I took Brielle along to send Mommy off, cheer her on and pick her up. The race taught Rachelle a lot, I’m sure (not least, the blessedness of ibuprofen). But as leader of her father-daughter support team, I was thinking all day about what Brielle might learn from the day. Here are some of my top hopes:
Exercise is great fun. Enough people exercising in one place makes for parties—first the one where fitness companies give you free bites of their chocolate bars and shots of their vitamin juice, then the one where everyone pours past whooping and smiling.
Sometimes the best, healthiest thing to do is to go outside and play in the freezing rain. Getting soaked is not the end of the world; heater and dry clothes await you back in the minivan. Love constrains you out from under the eaves seeking a shot at cheering for someone who gives your world meaning—even if you cheer for a wet 45 minutes and never see Mommy.
Trying something difficult is scary but worth it. Rachelle spent the night stressing about the next day’s challenge, didn’t fancy getting out of her warm vehicle in the inclement weather, and arrived at the finish line three hours later ecstatic about it all. “Now I know why you do this,” she told me.

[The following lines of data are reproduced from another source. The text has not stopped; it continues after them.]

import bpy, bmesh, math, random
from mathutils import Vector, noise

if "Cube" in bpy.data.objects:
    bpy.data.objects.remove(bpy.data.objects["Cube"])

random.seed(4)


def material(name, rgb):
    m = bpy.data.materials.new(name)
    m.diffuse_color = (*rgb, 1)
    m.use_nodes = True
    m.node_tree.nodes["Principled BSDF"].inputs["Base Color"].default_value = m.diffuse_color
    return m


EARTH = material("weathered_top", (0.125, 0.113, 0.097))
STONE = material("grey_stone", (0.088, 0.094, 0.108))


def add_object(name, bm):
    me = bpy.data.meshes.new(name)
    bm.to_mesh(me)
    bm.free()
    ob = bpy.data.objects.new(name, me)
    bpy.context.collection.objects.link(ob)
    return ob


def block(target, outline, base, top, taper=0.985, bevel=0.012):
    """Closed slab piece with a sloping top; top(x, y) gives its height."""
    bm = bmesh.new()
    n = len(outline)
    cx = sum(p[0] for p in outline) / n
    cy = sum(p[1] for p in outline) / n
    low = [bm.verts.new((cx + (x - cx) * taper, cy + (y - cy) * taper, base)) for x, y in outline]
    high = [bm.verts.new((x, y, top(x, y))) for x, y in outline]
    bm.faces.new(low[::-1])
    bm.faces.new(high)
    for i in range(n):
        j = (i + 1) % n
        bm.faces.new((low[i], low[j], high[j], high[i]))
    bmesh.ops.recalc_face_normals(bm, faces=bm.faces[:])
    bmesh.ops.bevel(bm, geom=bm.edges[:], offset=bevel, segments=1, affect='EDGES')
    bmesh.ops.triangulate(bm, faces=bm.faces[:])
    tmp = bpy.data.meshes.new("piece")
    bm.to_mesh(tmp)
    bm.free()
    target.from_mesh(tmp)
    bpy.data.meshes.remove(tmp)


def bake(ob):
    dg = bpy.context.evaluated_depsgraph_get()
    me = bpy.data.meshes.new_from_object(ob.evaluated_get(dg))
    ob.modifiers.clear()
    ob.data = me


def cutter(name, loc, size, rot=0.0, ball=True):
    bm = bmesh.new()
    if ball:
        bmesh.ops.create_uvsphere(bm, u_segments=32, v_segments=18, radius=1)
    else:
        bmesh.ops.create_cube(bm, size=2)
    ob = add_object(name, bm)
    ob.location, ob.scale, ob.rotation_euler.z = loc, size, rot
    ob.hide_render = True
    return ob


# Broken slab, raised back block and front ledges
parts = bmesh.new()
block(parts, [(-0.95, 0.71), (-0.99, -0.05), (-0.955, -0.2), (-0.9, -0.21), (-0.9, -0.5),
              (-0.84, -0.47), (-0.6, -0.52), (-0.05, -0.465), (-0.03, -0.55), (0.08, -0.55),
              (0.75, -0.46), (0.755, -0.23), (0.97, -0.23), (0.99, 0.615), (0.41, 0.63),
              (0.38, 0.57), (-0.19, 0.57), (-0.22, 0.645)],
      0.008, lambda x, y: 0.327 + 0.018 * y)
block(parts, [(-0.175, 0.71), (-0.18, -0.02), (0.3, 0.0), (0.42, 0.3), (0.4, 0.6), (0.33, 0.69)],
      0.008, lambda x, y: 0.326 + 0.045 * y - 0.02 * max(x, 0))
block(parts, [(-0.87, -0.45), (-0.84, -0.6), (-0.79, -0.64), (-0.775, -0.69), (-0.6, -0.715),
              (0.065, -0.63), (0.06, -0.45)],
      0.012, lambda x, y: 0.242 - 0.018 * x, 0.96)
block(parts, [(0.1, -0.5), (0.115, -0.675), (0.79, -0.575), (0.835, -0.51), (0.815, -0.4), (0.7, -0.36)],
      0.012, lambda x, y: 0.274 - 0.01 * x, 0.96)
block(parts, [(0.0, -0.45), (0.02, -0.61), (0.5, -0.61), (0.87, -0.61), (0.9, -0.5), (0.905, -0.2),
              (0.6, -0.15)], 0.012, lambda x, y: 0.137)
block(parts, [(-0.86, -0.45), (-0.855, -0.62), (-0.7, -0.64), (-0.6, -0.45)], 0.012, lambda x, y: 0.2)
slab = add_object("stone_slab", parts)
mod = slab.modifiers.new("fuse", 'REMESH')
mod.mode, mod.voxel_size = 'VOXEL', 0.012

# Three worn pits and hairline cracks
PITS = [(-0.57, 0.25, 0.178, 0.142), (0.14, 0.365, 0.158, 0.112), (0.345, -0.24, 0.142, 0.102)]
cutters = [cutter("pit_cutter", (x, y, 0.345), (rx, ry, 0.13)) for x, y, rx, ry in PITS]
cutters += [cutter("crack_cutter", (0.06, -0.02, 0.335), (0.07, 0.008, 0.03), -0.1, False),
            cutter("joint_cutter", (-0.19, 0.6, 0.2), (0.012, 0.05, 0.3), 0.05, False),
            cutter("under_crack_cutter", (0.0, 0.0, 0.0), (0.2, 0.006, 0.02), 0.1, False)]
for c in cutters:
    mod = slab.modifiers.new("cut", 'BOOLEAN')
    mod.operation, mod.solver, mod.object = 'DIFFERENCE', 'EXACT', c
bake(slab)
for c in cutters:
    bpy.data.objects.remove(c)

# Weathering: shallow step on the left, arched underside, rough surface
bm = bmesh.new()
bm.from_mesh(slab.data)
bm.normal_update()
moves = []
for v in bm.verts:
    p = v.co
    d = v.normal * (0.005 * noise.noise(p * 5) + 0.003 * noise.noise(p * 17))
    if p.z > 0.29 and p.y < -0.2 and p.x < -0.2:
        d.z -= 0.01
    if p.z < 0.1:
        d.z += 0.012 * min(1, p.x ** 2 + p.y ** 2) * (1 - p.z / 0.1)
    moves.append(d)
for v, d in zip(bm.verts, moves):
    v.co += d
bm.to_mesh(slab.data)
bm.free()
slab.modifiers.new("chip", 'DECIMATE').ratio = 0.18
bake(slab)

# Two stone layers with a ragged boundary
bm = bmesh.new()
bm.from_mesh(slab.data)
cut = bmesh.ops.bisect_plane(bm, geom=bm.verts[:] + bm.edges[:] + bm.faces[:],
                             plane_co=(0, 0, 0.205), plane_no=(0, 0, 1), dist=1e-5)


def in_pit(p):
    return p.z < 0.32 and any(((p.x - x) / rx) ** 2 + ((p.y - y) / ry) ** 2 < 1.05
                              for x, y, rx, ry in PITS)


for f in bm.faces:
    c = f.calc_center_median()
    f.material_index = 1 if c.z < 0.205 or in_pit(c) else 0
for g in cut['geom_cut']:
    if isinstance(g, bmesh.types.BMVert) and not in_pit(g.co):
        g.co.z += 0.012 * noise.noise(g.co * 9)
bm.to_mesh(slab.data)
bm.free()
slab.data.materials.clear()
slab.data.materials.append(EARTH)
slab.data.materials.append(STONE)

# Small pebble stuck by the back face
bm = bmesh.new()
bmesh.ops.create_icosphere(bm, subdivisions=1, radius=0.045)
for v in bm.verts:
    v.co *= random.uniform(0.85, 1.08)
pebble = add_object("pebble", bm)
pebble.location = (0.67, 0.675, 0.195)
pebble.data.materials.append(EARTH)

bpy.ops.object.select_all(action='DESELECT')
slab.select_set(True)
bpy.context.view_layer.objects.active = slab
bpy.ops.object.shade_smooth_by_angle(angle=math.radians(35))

You’re more likely to do crazy, great things when a friend is with you—but it’s still up to you to finish. Rachelle would never have signed up for this gig if her buddy, Dori, had not been doing it. She might not have run the first 8 miles so fast if Dori were not rocking and running beside her, sharing the Beatles tunes, one ear bud each from the same MP3 player. But her last five lonely miles, after Dori pulled away, were just about personal grit.
Growing hurts. But it beats the alternative. Rachelle’s ankle pain nearly crippled her at work today, partly because mommyhood and life severely compromised her training schedule, and partly because her new control shoes were asking her feet to roll in a way to which they were unaccustomed. She was in tears by mile 10, and will be hopping around home on her left foot tomorrow. But so far, she wouldn’t trade the pain for the rush.

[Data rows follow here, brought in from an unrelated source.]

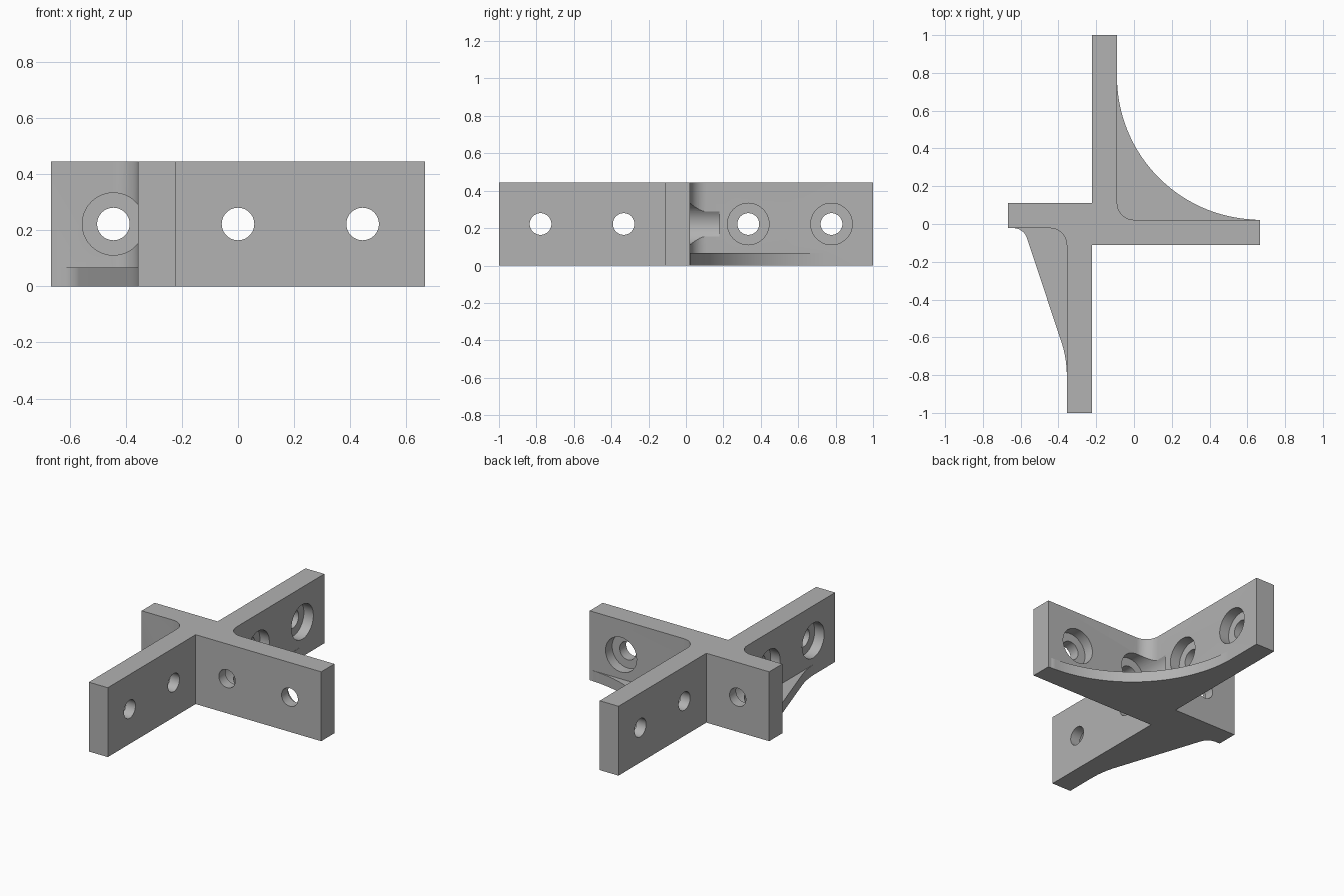
import bpy, bmesh, math
from mathutils import Vector, Matrix

if "Cube" in bpy.data.objects:
    bpy.data.objects.remove(bpy.data.objects["Cube"])

HEIGHT, WEB = 0.444, 0.067
MID = HEIGHT / 2

grey = bpy.data.materials.new("plain grey")
grey.use_nodes = True
colour = (0.445, 0.445, 0.445, 1)
grey.diffuse_color = colour
grey.node_tree.nodes["Principled BSDF"].inputs["Base Color"].default_value = colour


def finish(name, bm):
    bmesh.ops.recalc_face_normals(bm, faces=bm.faces)
    mesh = bpy.data.meshes.new(name)
    bm.to_mesh(mesh)
    bm.free()
    mesh.materials.append(grey)
    obj = bpy.data.objects.new(name, mesh)
    bpy.context.collection.objects.link(obj)
    return obj


def prism(name, outline, height):
    bm = bmesh.new()
    face = bm.faces.new([bm.verts.new((p[0], p[1], 0)) for p in outline])
    top = bmesh.ops.extrude_face_region(bm, geom=[face])
    verts = [v for v in top["geom"] if isinstance(v, bmesh.types.BMVert)]
    bmesh.ops.translate(bm, vec=(0, 0, height), verts=verts)
    return finish(name, bm)


def fillet(before, corner, after, length, steps=10):
    """Arc tangent to both sides of a corner."""
    c = Vector(corner)
    u = (Vector(before) - c).normalized()
    v = (Vector(after) - c).normalized()
    half = u.angle(v) / 2
    centre = c + (u + v).normalized() * length / math.cos(half)
    a = c + u * length - centre
    b = c + v * length - centre
    sweep = a.angle(b)
    return [centre + (a * math.sin(sweep * (1 - i / steps)) + b * math.sin(sweep * i / steps))
            / math.sin(sweep) for i in range(steps + 1)]


def cylinder(bm, radius, start, end):
    start, end = Vector(start), Vector(end)
    axis = end - start
    turn = axis.to_track_quat('Z', 'Y').to_matrix().to_4x4()
    bmesh.ops.create_cone(bm, cap_ends=True, segments=48, radius1=radius, radius2=radius,
                          depth=axis.length,
                          matrix=Matrix.Translation((start + end) / 2) @ turn)


def combine(target, tool, operation):
    mod = target.modifiers.new(operation, 'BOOLEAN')
    mod.operation, mod.solver, mod.object = operation, 'EXACT', tool
    bpy.context.view_layer.objects.active = target
    bpy.ops.object.modifier_apply(modifier=mod.name)
    bpy.data.objects.remove(tool)


# Four offset walls meeting at a cross, two inner corners rounded
outline = [(0.667, -0.111), (0.667, 0.022)]
outline += fillet((0.667, 0.022), (-0.089, 0.022), (-0.089, 1), 0.089)
outline += [(-0.089, 1), (-0.222, 1), (-0.222, 0.111), (-0.667, 0.111), (-0.667, -0.022)]
outline += fillet((-0.667, -0.022), (-0.356, -0.022), (-0.356, -1), 0.089)
outline += [(-0.356, -1), (-0.222, -1), (-0.222, -0.111)]
bracket = prism("cross_bracket", outline, HEIGHT)

# Curved web at the base of the back corner
arc = []
for i in range(1, 45):
    a = math.radians(2 * i)
    arc.append((0.667 - 0.757 * math.cos(a), 0.78 - 0.757 * math.sin(a)))
back_web = prism("back_web", [(-0.15, 0.82), (-0.1, 0.82)] + arc
                 + [(0.655, 0.015), (0.655, 0), (-0.15, 0)], WEB)

# Sloped web at the base of the front corner
high, low = (-0.584, -0.022), (-0.356, -0.71)
slope = fillet((-0.667, -0.022), high, low, 0.055)[1:]
slope += fillet(high, low, (-0.356, -1), 0.09)[:-1]
front_web = prism("front_web", [(-0.3, 0.03), (-0.645, 0.03), (-0.645, -0.015)] + slope
                  + [(-0.35, -0.82), (-0.3, -0.82)], WEB)
combine(bracket, back_web, 'UNION')
combine(bracket, front_web, 'UNION')

# Screw holes, each with a wider recess on the webbed side
# (hole centre along the wall, inner face, outward sign)
for x, face, sign in ((-0.444, -0.022, -1), (0, 0.022, 1), (0.444, 0.022, 1)):
    for radius, start, end in ((0.058, -0.2, 0.1), (0.111, -0.067, 0.156)):
        bm = bmesh.new()
        cylinder(bm, radius, (x, face + sign * start, MID), (x, face + sign * end, MID))
        combine(bracket, finish("hole_cutter", bm), 'DIFFERENCE')
for y, face, sign in ((-0.778, -0.356, -1), (-0.333, -0.356, -1),
                      (0.333, -0.089, 1), (0.778, -0.089, 1)):
    for radius, start, end in ((0.058, -0.2, 0.1), (0.111, -0.067, 0.156)):
        bm = bmesh.new()
        cylinder(bm, radius, (face + sign * start, y, MID), (face + sign * end, y, MID))
        combine(bracket, finish("hole_cutter", bm), 'DIFFERENCE')

# Smooth curves, crisp edges
bpy.ops.object.select_all(action='DESELECT')
bracket.select_set(True)
bpy.context.view_layer.objects.active = bracket
bpy.ops.object.shade_smooth_by_angle(angle=math.radians(30))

Fit is fun. Get wet and cold for love’s sake. Risk. Partner up, but pull your own weight. Grow through the pain.
Any luck and these lessons will be as dear to Brielle someday as Motrin is to Rachelle right now.